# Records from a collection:
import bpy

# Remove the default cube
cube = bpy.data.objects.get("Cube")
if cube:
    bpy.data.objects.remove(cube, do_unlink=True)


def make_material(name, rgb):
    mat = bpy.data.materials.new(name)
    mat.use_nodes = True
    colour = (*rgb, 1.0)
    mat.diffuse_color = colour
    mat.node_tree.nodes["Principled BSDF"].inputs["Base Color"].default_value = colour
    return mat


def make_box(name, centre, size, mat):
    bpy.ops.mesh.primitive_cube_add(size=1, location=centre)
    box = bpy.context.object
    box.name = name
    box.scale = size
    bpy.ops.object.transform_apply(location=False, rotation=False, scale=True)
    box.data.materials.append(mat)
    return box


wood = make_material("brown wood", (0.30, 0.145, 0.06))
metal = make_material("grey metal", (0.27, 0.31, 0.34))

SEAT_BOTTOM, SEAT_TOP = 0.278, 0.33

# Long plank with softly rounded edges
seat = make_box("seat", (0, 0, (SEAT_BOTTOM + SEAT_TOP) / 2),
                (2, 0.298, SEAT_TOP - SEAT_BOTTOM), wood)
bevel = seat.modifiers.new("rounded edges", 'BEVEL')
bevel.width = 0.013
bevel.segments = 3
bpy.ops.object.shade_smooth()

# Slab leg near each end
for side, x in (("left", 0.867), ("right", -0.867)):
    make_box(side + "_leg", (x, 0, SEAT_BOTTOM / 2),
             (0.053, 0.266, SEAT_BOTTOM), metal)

# DESCRIPTION OF THE TASK:
Above are the records; please copy exactly their first line and each line after it through the line containing "(0, 0, (SEAT_BOTTOM", and no line after that.

# FINISHED EXERCISE:
import bpy

# Remove the default cube
cube = bpy.data.objects.get("Cube")
if cube:
    bpy.data.objects.remove(cube, do_unlink=True)


def make_material(name, rgb):
    mat = bpy.data.materials.new(name)
    mat.use_nodes = True
    colour = (*rgb, 1.0)
    mat.diffuse_color = colour
    mat.node_tree.nodes["Principled BSDF"].inputs["Base Color"].default_value = colour
    return mat


def make_box(name, centre, size, mat):
    bpy.ops.mesh.primitive_cube_add(size=1, location=centre)
    box = bpy.context.object
    box.name = name
    box.scale = size
    bpy.ops.object.transform_apply(location=False, rotation=False, scale=True)
    box.data.materials.append(mat)
    return box


wood = make_material("brown wood", (0.30, 0.145, 0.06))
metal = make_material("grey metal", (0.27, 0.31, 0.34))

SEAT_BOTTOM, SEAT_TOP = 0.278, 0.33

# Long plank with softly rounded edges
seat = make_box("seat", (0, 0, (SEAT_BOTTOM + SEAT_TOP) / 2),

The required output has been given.